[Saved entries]
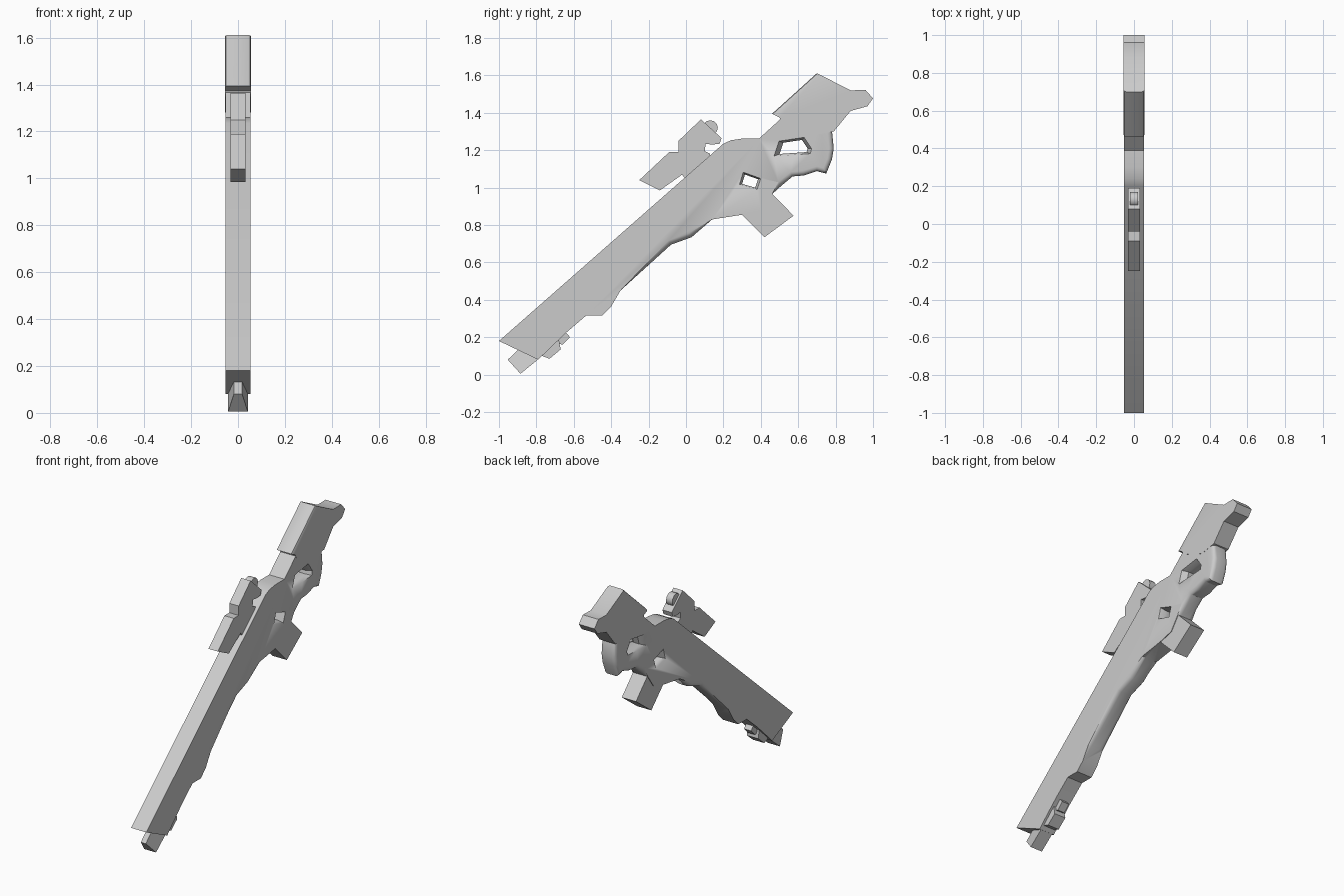
import bpy, bmesh, math
from mathutils import Vector

cube = bpy.data.objects.get("Cube")
if cube:
    bpy.data.objects.remove(cube, do_unlink=True)

grey = bpy.data.materials.new("plain_grey")
grey.use_nodes = True
COLOUR = (0.6, 0.6, 0.6, 1)
grey.diffuse_color = COLOUR
grey.node_tree.nodes["Principled BSDF"].inputs["Base Color"].default_value = COLOUR


def loft(name, outline, rings, rounding=(), holes=()):
    """Loft a (y, z) outline through (x, scale) rings; round chosen rims."""
    bm = bmesh.new()
    mid = sum((Vector(p) for p in outline), Vector((0, 0))) / len(outline)
    loops = []
    for x, scale in rings:
        pts = [mid + (Vector(p) - mid) * scale for p in outline]
        loops.append([bm.verts.new((x, p.x, p.y)) for p in pts])
    n = len(outline)
    for a, b in zip(loops, loops[1:]):
        for i in range(n):
            j = (i + 1) % n
            bm.faces.new((a[i], a[j], b[j], b[i]))
    bm.faces.new(loops[0][::-1])
    bm.faces.new(loops[-1])
    bmesh.ops.recalc_face_normals(bm, faces=bm.faces)
    for rule, size, steps in rounding:
        rim = []
        for e in bm.edges:
            c = (e.verts[0].co + e.verts[1].co) / 2
            if abs(c.x) > 0.04 and rule(c.y, c.z):
                rim.append(e)
        bmesh.ops.bevel(bm, geom=rim, offset=size, segments=steps,
                        profile=0.5, affect='EDGES')
    mesh = bpy.data.meshes.new(name)
    bm.to_mesh(mesh)
    bm.free()
    ob = bpy.data.objects.new(name, mesh)
    bpy.context.collection.objects.link(ob)
    mesh.materials.append(grey)
    for cutter in holes:
        mod = ob.modifiers.new("hole", 'BOOLEAN')
        mod.operation = 'DIFFERENCE'
        mod.solver = 'EXACT'
        mod.object = cutter
    bpy.ops.object.select_all(action='DESELECT')
    bpy.context.view_layer.objects.active = ob
    ob.select_set(True)
    bpy.ops.object.shade_smooth_by_angle(angle=math.radians(32))
    return ob


def slab(name, outline, half, **extra):
    return loft(name, outline, [(-half, 1), (half, 1)], **extra)


# Flared cutters for the thumb and trigger openings
FLARE = [(-0.07, 1.5), (-0.02, 1.0), (0.02, 1.0), (0.07, 1.5)]
thumb_cutter = loft("thumb_hole_cutter", [(0.5, 1.18), (0.52, 1.24), (0.62, 1.255),
                    (0.65, 1.21), (0.645, 1.19)], FLARE)
trigger_cutter = loft("trigger_hole_cutter", [(0.3, 1.02), (0.315, 1.07), (0.385, 1.045),
                      (0.37, 1.0)], FLARE)
for cutter in (thumb_cutter, trigger_cutter):
    cutter.hide_render = True
    cutter.hide_viewport = True

# Barrel shroud, receiver and hand grip in one outline
body = slab("body", [
    (-1, 0.18), (0.2, 1.235), (0.24, 1.253), (0.3, 1.262), (0.39, 1.262),
    (0.52, 1.38), (0.72, 1.4), (0.78, 1.31), (0.79, 1.21), (0.78, 1.15), (0.75, 1.075),
    (0.7, 1.088), (0.63, 1.065), (0.57, 1.06), (0.51, 1.01), (0.46, 0.965),
    (0.4, 0.88), (0.3, 0.855), (0.14, 0.83), (0.03, 0.735), (-0.08, 0.695),
    (-0.35, 0.45), (-0.4, 0.365), (-0.45, 0.315), (-0.535, 0.315), (-0.64, 0.225),
    (-0.77, 0.1), (-0.79, 0.08)], 0.054,
    rounding=[(lambda y, z: y > 0.48 and z < 1.33, 0.025, 4),
              (lambda y, z: -0.3 < y < 0.2 and z < 0.72 + 0.7 * y + 0.06, 0.025, 3)],
    holes=[thumb_cutter, trigger_cutter])

# Shoulder stock with chamfered top
slab("stock", [
    (0.46, 1.395), (0.7, 1.612), (0.88, 1.52), (0.96, 1.522), (1, 1.477),
    (0.97, 1.435), (0.88, 1.41), (0.79, 1.3), (0.68, 1.28), (0.51, 1.35), (0.5, 1.375)],
    0.055, rounding=[(lambda y, z: z > 1.48 and y < 0.75, 0.013, 2)])

# Box magazine
slab("magazine", [(0.46, 0.968), (0.575, 0.85), (0.42, 0.735), (0.27, 0.885),
                  (0.36, 0.96)], 0.05)

# Sight on top, with its rear eyepiece
slab("sight", [
    (-0.25, 1.04), (-0.09, 1.19), (-0.04, 1.19), (-0.04, 1.25), (0.08, 1.365),
    (0.19, 1.265), (0.18, 1.235), (0.14, 1.23), (0.105, 1.235), (0.1, 1.195),
    (0.13, 1.18), (0.1, 1.12), (0, 1.04), (-0.02, 1.07), (-0.14, 0.985)], 0.033)
slab("sight_eyepiece", [(0.13 + 0.04 * math.cos(a * math.pi / 6),
                         1.32 + 0.04 * math.sin(a * math.pi / 6)) for a in range(12)], 0.022)

# Parts under the muzzle
slab("under_barrel", [(-0.79, 0.09), (-0.77, 0.1), (-0.73, 0.085), (-0.67, 0.135),
                      (-0.68, 0.19), (-0.75, 0.16)], 0.04)
slab("barrel_lug", [(-0.69, 0.17), (-0.66, 0.16), (-0.62, 0.2), (-0.65, 0.235)], 0.025)

# Muzzle block, narrower along its upper edge
block = slab("muzzle_block", [(-0.953, 0.08), (-0.885, 0.005), (-0.78, 0.09),
                              (-0.86, 0.17)], 0.042)
for v in block.data.vertices:
    if v.co.z - v.co.y > 0.95:
        v.co.x *= 0.42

## ASSIGNED TASK
Your answer must be an exact copy of the records, without the pictures.

## ANSWER SECTION
import bpy, bmesh, math
from mathutils import Vector

cube = bpy.data.objects.get("Cube")
if cube:
    bpy.data.objects.remove(cube, do_unlink=True)

grey = bpy.data.materials.new("plain_grey")
grey.use_nodes = True
COLOUR = (0.6, 0.6, 0.6, 1)
grey.diffuse_color = COLOUR
grey.node_tree.nodes["Principled BSDF"].inputs["Base Color"].default_value = COLOUR


def loft(name, outline, rings, rounding=(), holes=()):
    """Loft a (y, z) outline through (x, scale) rings; round chosen rims."""
    bm = bmesh.new()
    mid = sum((Vector(p) for p in outline), Vector((0, 0))) / len(outline)
    loops = []
    for x, scale in rings:
        pts = [mid + (Vector(p) - mid) * scale for p in outline]
        loops.append([bm.verts.new((x, p.x, p.y)) for p in pts])
    n = len(outline)
    for a, b in zip(loops, loops[1:]):
        for i in range(n):
            j = (i + 1) % n
            bm.faces.new((a[i], a[j], b[j], b[i]))
    bm.faces.new(loops[0][::-1])
    bm.faces.new(loops[-1])
    bmesh.ops.recalc_face_normals(bm, faces=bm.faces)
    for rule, size, steps in rounding:
        rim = []
        for e in bm.edges:
            c = (e.verts[0].co + e.verts[1].co) / 2
            if abs(c.x) > 0.04 and rule(c.y, c.z):
                rim.append(e)
        bmesh.ops.bevel(bm, geom=rim, offset=size, segments=steps,
                        profile=0.5, affect='EDGES')
    mesh = bpy.data.meshes.new(name)
    bm.to_mesh(mesh)
    bm.free()
    ob = bpy.data.objects.new(name, mesh)
    bpy.context.collection.objects.link(ob)
    mesh.materials.append(grey)
    for cutter in holes:
        mod = ob.modifiers.new("hole", 'BOOLEAN')
        mod.operation = 'DIFFERENCE'
        mod.solver = 'EXACT'
        mod.object = cutter
    bpy.ops.object.select_all(action='DESELECT')
    bpy.context.view_layer.objects.active = ob
    ob.select_set(True)
    bpy.ops.object.shade_smooth_by_angle(angle=math.radians(32))
    return ob


def slab(name, outline, half, **extra):
    return loft(name, outline, [(-half, 1), (half, 1)], **extra)


# Flared cutters for the thumb and trigger openings
FLARE = [(-0.07, 1.5), (-0.02, 1.0), (0.02, 1.0), (0.07, 1.5)]
thumb_cutter = loft("thumb_hole_cutter", [(0.5, 1.18), (0.52, 1.24), (0.62, 1.255),
                    (0.65, 1.21), (0.645, 1.19)], FLARE)
trigger_cutter = loft("trigger_hole_cutter", [(0.3, 1.02), (0.315, 1.07), (0.385, 1.045),
                      (0.37, 1.0)], FLARE)
for cutter in (thumb_cutter, trigger_cutter):
    cutter.hide_render = True
    cutter.hide_viewport = True

# Barrel shroud, receiver and hand grip in one outline
body = slab("body", [
    (-1, 0.18), (0.2, 1.235), (0.24, 1.253), (0.3, 1.262), (0.39, 1.262),
    (0.52, 1.38), (0.72, 1.4), (0.78, 1.31), (0.79, 1.21), (0.78, 1.15), (0.75, 1.075),
    (0.7, 1.088), (0.63, 1.065), (0.57, 1.06), (0.51, 1.01), (0.46, 0.965),
    (0.4, 0.88), (0.3, 0.855), (0.14, 0.83), (0.03, 0.735), (-0.08, 0.695),
    (-0.35, 0.45), (-0.4, 0.365), (-0.45, 0.315), (-0.535, 0.315), (-0.64, 0.225),
    (-0.77, 0.1), (-0.79, 0.08)], 0.054,
    rounding=[(lambda y, z: y > 0.48 and z < 1.33, 0.025, 4),
              (lambda y, z: -0.3 < y < 0.2 and z < 0.72 + 0.7 * y + 0.06, 0.025, 3)],
    holes=[thumb_cutter, trigger_cutter])

# Shoulder stock with chamfered top
slab("stock", [
    (0.46, 1.395), (0.7, 1.612), (0.88, 1.52), (0.96, 1.522), (1, 1.477),
    (0.97, 1.435), (0.88, 1.41), (0.79, 1.3), (0.68, 1.28), (0.51, 1.35), (0.5, 1.375)],
    0.055, rounding=[(lambda y, z: z > 1.48 and y < 0.75, 0.013, 2)])

# Box magazine
slab("magazine", [(0.46, 0.968), (0.575, 0.85), (0.42, 0.735), (0.27, 0.885),
                  (0.36, 0.96)], 0.05)

# Sight on top, with its rear eyepiece
slab("sight", [
    (-0.25, 1.04), (-0.09, 1.19), (-0.04, 1.19), (-0.04, 1.25), (0.08, 1.365),
    (0.19, 1.265), (0.18, 1.235), (0.14, 1.23), (0.105, 1.235), (0.1, 1.195),
    (0.13, 1.18), (0.1, 1.12), (0, 1.04), (-0.02, 1.07), (-0.14, 0.985)], 0.033)
slab("sight_eyepiece", [(0.13 + 0.04 * math.cos(a * math.pi / 6),
                         1.32 + 0.04 * math.sin(a * math.pi / 6)) for a in range(12)], 0.022)

# Parts under the muzzle
slab("under_barrel", [(-0.79, 0.09), (-0.77, 0.1), (-0.73, 0.085), (-0.67, 0.135),
                      (-0.68, 0.19), (-0.75, 0.16)], 0.04)
slab("barrel_lug", [(-0.69, 0.17), (-0.66, 0.16), (-0.62, 0.2), (-0.65, 0.235)], 0.025)

# Muzzle block, narrower along its upper edge
block = slab("muzzle_block", [(-0.953, 0.08), (-0.885, 0.005), (-0.78, 0.09),
                              (-0.86, 0.17)], 0.042)
for v in block.data.vertices:
    if v.co.z - v.co.y > 0.95:
        v.co.x *= 0.42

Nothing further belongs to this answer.